Exactly as written, return the entries below, minus any pictures.
• • • • • • •
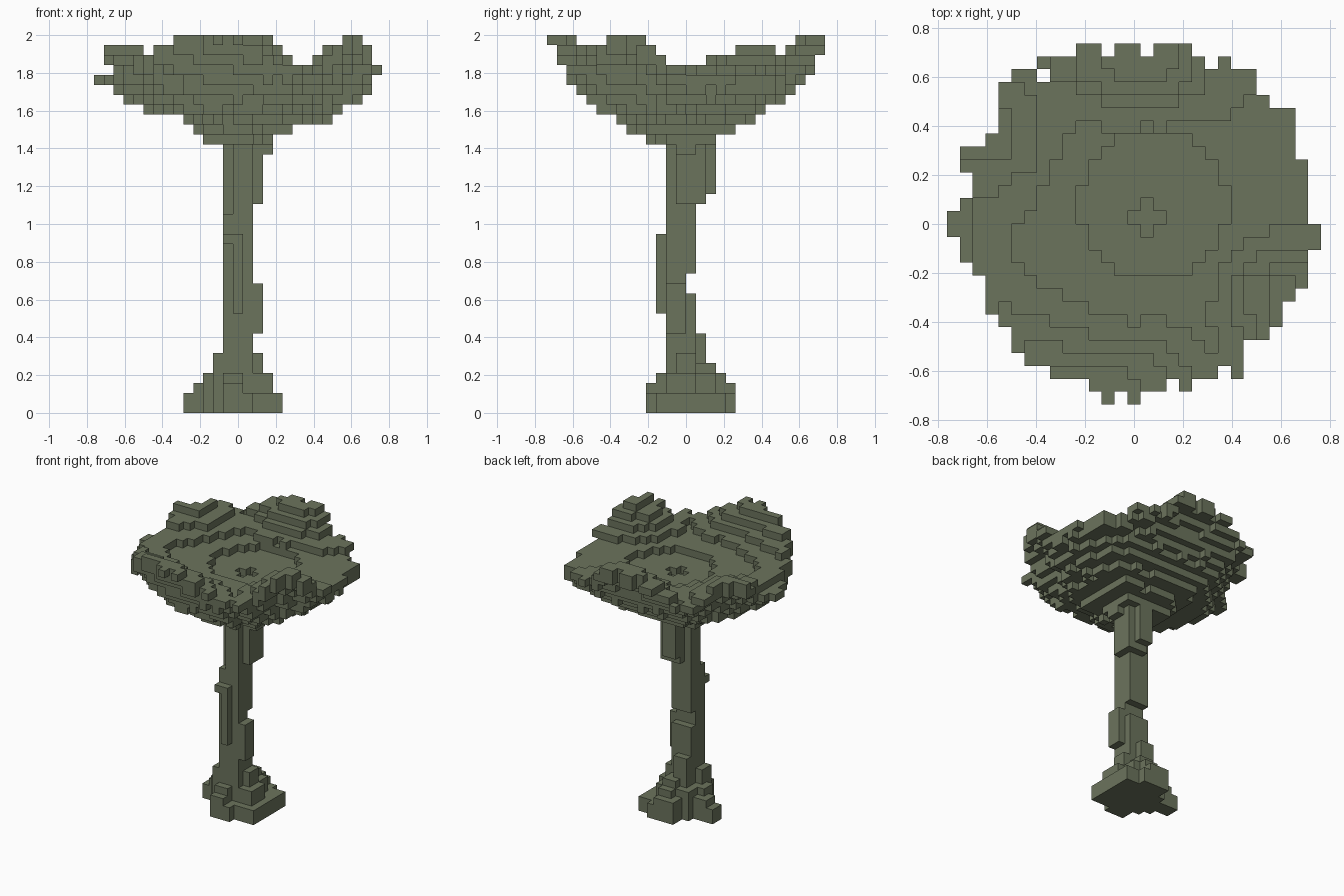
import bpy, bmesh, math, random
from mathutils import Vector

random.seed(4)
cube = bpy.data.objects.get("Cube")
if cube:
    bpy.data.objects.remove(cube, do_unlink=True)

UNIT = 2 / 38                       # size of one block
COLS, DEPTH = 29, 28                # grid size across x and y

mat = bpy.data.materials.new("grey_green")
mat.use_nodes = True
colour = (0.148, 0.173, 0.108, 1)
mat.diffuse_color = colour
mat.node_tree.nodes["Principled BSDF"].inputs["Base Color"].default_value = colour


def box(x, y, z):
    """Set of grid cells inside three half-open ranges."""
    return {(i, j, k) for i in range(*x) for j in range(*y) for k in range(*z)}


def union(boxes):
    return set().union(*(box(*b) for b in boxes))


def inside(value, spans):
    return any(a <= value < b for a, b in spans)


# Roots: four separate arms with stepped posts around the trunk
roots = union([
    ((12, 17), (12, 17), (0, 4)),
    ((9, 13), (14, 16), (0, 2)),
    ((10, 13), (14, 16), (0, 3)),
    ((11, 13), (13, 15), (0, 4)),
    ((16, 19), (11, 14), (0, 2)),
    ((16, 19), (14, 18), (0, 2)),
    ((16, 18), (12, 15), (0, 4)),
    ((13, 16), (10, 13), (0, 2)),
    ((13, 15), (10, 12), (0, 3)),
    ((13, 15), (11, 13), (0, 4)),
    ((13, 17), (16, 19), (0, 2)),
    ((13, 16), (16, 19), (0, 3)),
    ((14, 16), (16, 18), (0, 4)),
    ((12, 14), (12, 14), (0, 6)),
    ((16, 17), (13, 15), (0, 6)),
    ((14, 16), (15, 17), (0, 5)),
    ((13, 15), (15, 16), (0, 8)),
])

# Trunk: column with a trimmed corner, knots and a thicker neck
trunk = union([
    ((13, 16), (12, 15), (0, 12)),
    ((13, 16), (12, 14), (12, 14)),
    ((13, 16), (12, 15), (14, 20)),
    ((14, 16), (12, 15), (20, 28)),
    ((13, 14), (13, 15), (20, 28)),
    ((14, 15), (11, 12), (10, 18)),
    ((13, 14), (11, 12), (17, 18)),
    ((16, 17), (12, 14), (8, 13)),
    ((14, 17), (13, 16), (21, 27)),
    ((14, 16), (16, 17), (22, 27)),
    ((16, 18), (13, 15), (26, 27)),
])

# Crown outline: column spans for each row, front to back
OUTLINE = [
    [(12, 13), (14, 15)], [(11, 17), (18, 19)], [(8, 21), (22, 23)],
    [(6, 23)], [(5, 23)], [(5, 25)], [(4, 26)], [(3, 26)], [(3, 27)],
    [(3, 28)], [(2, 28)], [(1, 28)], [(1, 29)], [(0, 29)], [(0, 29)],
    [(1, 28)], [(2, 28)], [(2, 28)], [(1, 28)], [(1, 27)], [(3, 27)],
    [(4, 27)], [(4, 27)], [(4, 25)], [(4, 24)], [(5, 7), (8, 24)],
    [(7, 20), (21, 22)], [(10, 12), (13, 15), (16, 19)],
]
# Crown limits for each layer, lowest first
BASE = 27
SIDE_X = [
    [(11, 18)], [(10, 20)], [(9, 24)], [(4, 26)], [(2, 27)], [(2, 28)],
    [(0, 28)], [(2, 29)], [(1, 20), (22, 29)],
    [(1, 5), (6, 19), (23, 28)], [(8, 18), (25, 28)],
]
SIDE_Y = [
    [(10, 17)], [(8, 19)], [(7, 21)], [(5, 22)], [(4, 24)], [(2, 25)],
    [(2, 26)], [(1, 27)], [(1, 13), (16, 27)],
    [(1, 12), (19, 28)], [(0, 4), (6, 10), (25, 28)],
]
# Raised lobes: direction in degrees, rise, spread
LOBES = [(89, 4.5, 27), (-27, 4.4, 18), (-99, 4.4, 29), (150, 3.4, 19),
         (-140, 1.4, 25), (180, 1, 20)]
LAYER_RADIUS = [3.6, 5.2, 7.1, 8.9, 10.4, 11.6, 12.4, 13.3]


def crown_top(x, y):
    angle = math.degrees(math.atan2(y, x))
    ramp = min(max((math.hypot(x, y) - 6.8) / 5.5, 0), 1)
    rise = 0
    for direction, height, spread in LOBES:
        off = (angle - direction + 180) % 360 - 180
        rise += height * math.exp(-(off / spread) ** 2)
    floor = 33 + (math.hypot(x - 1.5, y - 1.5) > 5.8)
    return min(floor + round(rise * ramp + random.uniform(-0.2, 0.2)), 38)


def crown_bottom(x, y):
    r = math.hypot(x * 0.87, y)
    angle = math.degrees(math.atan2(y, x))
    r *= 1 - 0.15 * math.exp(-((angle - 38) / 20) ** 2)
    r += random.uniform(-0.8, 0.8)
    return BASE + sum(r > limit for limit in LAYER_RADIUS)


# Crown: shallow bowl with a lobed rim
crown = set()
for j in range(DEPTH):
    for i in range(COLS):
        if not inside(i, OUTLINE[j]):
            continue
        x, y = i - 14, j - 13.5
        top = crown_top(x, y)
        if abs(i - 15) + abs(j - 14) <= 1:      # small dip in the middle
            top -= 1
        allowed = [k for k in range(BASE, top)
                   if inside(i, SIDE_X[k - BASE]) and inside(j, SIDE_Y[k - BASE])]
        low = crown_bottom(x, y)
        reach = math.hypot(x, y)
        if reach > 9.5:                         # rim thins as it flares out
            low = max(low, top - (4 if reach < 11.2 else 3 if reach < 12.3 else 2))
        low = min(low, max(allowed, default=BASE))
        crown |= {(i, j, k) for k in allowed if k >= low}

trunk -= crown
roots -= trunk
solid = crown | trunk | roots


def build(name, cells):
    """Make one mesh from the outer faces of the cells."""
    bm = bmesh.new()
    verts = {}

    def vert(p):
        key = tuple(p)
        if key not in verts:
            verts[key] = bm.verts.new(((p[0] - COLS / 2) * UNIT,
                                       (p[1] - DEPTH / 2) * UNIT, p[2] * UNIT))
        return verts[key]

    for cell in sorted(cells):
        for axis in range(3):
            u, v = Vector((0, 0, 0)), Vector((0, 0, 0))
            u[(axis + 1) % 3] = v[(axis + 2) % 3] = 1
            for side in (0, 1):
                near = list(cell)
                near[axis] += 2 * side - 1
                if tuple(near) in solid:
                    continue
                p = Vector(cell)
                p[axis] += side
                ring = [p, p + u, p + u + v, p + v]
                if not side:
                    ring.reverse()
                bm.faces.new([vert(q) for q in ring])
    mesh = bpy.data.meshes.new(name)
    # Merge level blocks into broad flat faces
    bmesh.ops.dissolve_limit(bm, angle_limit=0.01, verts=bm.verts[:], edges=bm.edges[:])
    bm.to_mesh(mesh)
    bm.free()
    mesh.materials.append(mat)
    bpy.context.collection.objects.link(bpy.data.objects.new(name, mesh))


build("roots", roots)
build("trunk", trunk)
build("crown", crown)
• • • • • • •
▸ **EXERCISE RESPONSE**
import bpy, bmesh, math, random
from mathutils import Vector

random.seed(4)
cube = bpy.data.objects.get("Cube")
if cube:
    bpy.data.objects.remove(cube, do_unlink=True)

UNIT = 2 / 38                       # size of one block
COLS, DEPTH = 29, 28                # grid size across x and y

mat = bpy.data.materials.new("grey_green")
mat.use_nodes = True
colour = (0.148, 0.173, 0.108, 1)
mat.diffuse_color = colour
mat.node_tree.nodes["Principled BSDF"].inputs["Base Color"].default_value = colour


def box(x, y, z):
    """Set of grid cells inside three half-open ranges."""
    return {(i, j, k) for i in range(*x) for j in range(*y) for k in range(*z)}


def union(boxes):
    return set().union(*(box(*b) for b in boxes))


def inside(value, spans):
    return any(a <= value < b for a, b in spans)


# Roots: four separate arms with stepped posts around the trunk
roots = union([
    ((12, 17), (12, 17), (0, 4)),
    ((9, 13), (14, 16), (0, 2)),
    ((10, 13), (14, 16), (0, 3)),
    ((11, 13), (13, 15), (0, 4)),
    ((16, 19), (11, 14), (0, 2)),
    ((16, 19), (14, 18), (0, 2)),
    ((16, 18), (12, 15), (0, 4)),
    ((13, 16), (10, 13), (0, 2)),
    ((13, 15), (10, 12), (0, 3)),
    ((13, 15), (11, 13), (0, 4)),
    ((13, 17), (16, 19), (0, 2)),
    ((13, 16), (16, 19), (0, 3)),
    ((14, 16), (16, 18), (0, 4)),
    ((12, 14), (12, 14), (0, 6)),
    ((16, 17), (13, 15), (0, 6)),
    ((14, 16), (15, 17), (0, 5)),
    ((13, 15), (15, 16), (0, 8)),
])

# Trunk: column with a trimmed corner, knots and a thicker neck
trunk = union([
    ((13, 16), (12, 15), (0, 12)),
    ((13, 16), (12, 14), (12, 14)),
    ((13, 16), (12, 15), (14, 20)),
    ((14, 16), (12, 15), (20, 28)),
    ((13, 14), (13, 15), (20, 28)),
    ((14, 15), (11, 12), (10, 18)),
    ((13, 14), (11, 12), (17, 18)),
    ((16, 17), (12, 14), (8, 13)),
    ((14, 17), (13, 16), (21, 27)),
    ((14, 16), (16, 17), (22, 27)),
    ((16, 18), (13, 15), (26, 27)),
])

# Crown outline: column spans for each row, front to back
OUTLINE = [
    [(12, 13), (14, 15)], [(11, 17), (18, 19)], [(8, 21), (22, 23)],
    [(6, 23)], [(5, 23)], [(5, 25)], [(4, 26)], [(3, 26)], [(3, 27)],
    [(3, 28)], [(2, 28)], [(1, 28)], [(1, 29)], [(0, 29)], [(0, 29)],
    [(1, 28)], [(2, 28)], [(2, 28)], [(1, 28)], [(1, 27)], [(3, 27)],
    [(4, 27)], [(4, 27)], [(4, 25)], [(4, 24)], [(5, 7), (8, 24)],
    [(7, 20), (21, 22)], [(10, 12), (13, 15), (16, 19)],
]
# Crown limits for each layer, lowest first
BASE = 27
SIDE_X = [
    [(11, 18)], [(10, 20)], [(9, 24)], [(4, 26)], [(2, 27)], [(2, 28)],
    [(0, 28)], [(2, 29)], [(1, 20), (22, 29)],
    [(1, 5), (6, 19), (23, 28)], [(8, 18), (25, 28)],
]
SIDE_Y = [
    [(10, 17)], [(8, 19)], [(7, 21)], [(5, 22)], [(4, 24)], [(2, 25)],
    [(2, 26)], [(1, 27)], [(1, 13), (16, 27)],
    [(1, 12), (19, 28)], [(0, 4), (6, 10), (25, 28)],
]
# Raised lobes: direction in degrees, rise, spread
LOBES = [(89, 4.5, 27), (-27, 4.4, 18), (-99, 4.4, 29), (150, 3.4, 19),
         (-140, 1.4, 25), (180, 1, 20)]
LAYER_RADIUS = [3.6, 5.2, 7.1, 8.9, 10.4, 11.6, 12.4, 13.3]


def crown_top(x, y):
    angle = math.degrees(math.atan2(y, x))
    ramp = min(max((math.hypot(x, y) - 6.8) / 5.5, 0), 1)
    rise = 0
    for direction, height, spread in LOBES:
        off = (angle - direction + 180) % 360 - 180
        rise += height * math.exp(-(off / spread) ** 2)
    floor = 33 + (math.hypot(x - 1.5, y - 1.5) > 5.8)
    return min(floor + round(rise * ramp + random.uniform(-0.2, 0.2)), 38)


def crown_bottom(x, y):
    r = math.hypot(x * 0.87, y)
    angle = math.degrees(math.atan2(y, x))
    r *= 1 - 0.15 * math.exp(-((angle - 38) / 20) ** 2)
    r += random.uniform(-0.8, 0.8)
    return BASE + sum(r > limit for limit in LAYER_RADIUS)


# Crown: shallow bowl with a lobed rim
crown = set()
for j in range(DEPTH):
    for i in range(COLS):
        if not inside(i, OUTLINE[j]):
            continue
        x, y = i - 14, j - 13.5
        top = crown_top(x, y)
        if abs(i - 15) + abs(j - 14) <= 1:      # small dip in the middle
            top -= 1
        allowed = [k for k in range(BASE, top)
                   if inside(i, SIDE_X[k - BASE]) and inside(j, SIDE_Y[k - BASE])]
        low = crown_bottom(x, y)
        reach = math.hypot(x, y)
        if reach > 9.5:                         # rim thins as it flares out
            low = max(low, top - (4 if reach < 11.2 else 3 if reach < 12.3 else 2))
        low = min(low, max(allowed, default=BASE))
        crown |= {(i, j, k) for k in allowed if k >= low}

trunk -= crown
roots -= trunk
solid = crown | trunk | roots


def build(name, cells):
    """Make one mesh from the outer faces of the cells."""
    bm = bmesh.new()
    verts = {}

    def vert(p):
        key = tuple(p)
        if key not in verts:
            verts[key] = bm.verts.new(((p[0] - COLS / 2) * UNIT,
                                       (p[1] - DEPTH / 2) * UNIT, p[2] * UNIT))
        return verts[key]

    for cell in sorted(cells):
        for axis in range(3):
            u, v = Vector((0, 0, 0)), Vector((0, 0, 0))
            u[(axis + 1) % 3] = v[(axis + 2) % 3] = 1
            for side in (0, 1):
                near = list(cell)
                near[axis] += 2 * side - 1
                if tuple(near) in solid:
                    continue
                p = Vector(cell)
                p[axis] += side
                ring = [p, p + u, p + u + v, p + v]
                if not side:
                    ring.reverse()
                bm.faces.new([vert(q) for q in ring])
    mesh = bpy.data.meshes.new(name)
    # Merge level blocks into broad flat faces
    bmesh.ops.dissolve_limit(bm, angle_limit=0.01, verts=bm.verts[:], edges=bm.edges[:])
    bm.to_mesh(mesh)
    bm.free()
    mesh.materials.append(mat)
    bpy.context.collection.objects.link(bpy.data.objects.new(name, mesh))


build("roots", roots)
build("trunk", trunk)
build("crown", crown)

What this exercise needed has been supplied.